For I, having moved constantly from the east toward the west, changing meridians and therefore making the day later for myself, would have encountered this difference of one day as caused, as I have said, by the later or earlier rising and setting of the sun in the diverse meridians, which continue changing daily for those who navigate toward the east and toward the west. And it is true that in the Philippine Islands on that same day when the Spaniards and their Church are celebrating Holy Saturday, those who are in Japan–that is, the Portuguese and their Church–are eating meat, because for them it is the Day of the Resurrection. So that if they were moving swiftly enough to reach Manila the next day, as is said to have happened to some navigators, they would celebrate the same Easter or other solemnity twice. And if they were to arrive on the day when those people celebrate the feast, it would befall them to return on Holy Saturday. On the other hand, if those from Manila should set out on the day when they solemnize Christmas and reach the island of Macao, where the Portuguese are, they would find those others at the second feast of Saint Stephen, and would thus celebrate one and another solemnity on the same day. And if they were able to arrive on the day before Christmas by their count, they would be able to eat meat without having fasted on the preceding day.

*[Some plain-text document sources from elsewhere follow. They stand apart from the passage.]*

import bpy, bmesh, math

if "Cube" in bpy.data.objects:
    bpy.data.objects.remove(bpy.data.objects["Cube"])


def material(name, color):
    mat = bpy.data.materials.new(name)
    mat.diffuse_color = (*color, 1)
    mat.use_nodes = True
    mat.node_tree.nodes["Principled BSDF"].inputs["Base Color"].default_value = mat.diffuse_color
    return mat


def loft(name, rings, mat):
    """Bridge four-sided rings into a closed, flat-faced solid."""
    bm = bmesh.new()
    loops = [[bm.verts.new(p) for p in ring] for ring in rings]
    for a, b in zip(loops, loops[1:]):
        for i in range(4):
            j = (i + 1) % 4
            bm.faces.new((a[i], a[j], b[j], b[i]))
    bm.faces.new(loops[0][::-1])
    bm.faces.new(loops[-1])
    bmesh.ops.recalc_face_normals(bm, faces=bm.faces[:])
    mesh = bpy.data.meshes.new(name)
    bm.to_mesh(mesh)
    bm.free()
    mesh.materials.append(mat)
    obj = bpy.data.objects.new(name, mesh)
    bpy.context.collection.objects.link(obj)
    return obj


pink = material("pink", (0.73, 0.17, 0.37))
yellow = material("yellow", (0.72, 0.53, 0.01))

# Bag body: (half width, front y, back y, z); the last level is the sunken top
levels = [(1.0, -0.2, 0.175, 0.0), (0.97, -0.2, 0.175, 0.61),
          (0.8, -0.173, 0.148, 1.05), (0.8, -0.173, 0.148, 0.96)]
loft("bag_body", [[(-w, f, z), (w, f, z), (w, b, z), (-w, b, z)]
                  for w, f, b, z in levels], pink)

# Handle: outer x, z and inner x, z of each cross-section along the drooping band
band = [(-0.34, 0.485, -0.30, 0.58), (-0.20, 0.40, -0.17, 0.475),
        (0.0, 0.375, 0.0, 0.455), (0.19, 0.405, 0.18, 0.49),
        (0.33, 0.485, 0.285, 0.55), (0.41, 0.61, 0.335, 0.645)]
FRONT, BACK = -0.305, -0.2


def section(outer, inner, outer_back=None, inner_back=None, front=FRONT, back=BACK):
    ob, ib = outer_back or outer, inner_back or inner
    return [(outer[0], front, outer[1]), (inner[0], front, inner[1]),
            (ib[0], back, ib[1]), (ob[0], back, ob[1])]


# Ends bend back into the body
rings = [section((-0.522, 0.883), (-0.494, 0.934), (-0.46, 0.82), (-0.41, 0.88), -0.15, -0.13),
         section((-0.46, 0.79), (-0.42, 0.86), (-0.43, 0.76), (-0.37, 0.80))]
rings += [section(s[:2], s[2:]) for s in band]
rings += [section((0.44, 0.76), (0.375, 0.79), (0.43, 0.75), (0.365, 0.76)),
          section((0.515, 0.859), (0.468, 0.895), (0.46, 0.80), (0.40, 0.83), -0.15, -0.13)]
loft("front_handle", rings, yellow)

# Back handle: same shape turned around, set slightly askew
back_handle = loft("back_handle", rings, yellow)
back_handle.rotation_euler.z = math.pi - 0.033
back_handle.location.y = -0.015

And this suffices for knowledge of that occurrence, perhaps not better understood earlier because the world had not been circumnavigated in olden times as it now is traveled around by value and virtue of the two crowns of Castile and Portugal, who have showed the way, the former navigating toward the east and reaching China and Japan, the other toward the west and reaching these Philippine Islands, about one thousand miles from the island of Macao in China, the residence of the Portuguese. Together, those two crowns have come to make a circle around the whole world, a thing that certainly is worthy of being much exalted and praised in those two nations, with the languages of which, and by means of whose navigations, anyone can enter into that magnificent enterprise and in less than four years go around the entire universe both by way of the East Indies and by way of the West [...].”
Dutch navigators also had similar experiences. When Jacob le Maire (c. 1585-1616), after an arduous voyage around the southern tip of South America (named Cape Horn after the Dutch town of Hoorn, le Maire’s port of departure), finally reached the port of Batavia on Java in October 1616, he noted in his journal:
“This [the confiscation of his ship and cargo by the authorities of the Dutch East India Company] was done vpon Munday the first of Nouember, after our reckoning, but vpon a Tewsday the second of Nouember, by our countrimens reckoning there. The reason of the difference of the time fell out thus, as we sayled westward from our owne countrie, and had with the sunne compassed the Globe of the world, we hadde one night, or sun-setting lesse then they, and they that come out of the west and sayle to the east, thereby had one day or sun-setting more then we, which make a quarter difference, and so as we made our reckoning of the time then with our selues, and did the like with our countrimen, that weeke we lost the Tewsdaie, leaping from Munday to Wednesdaie, and so hadde one weeke of 6 dayes.”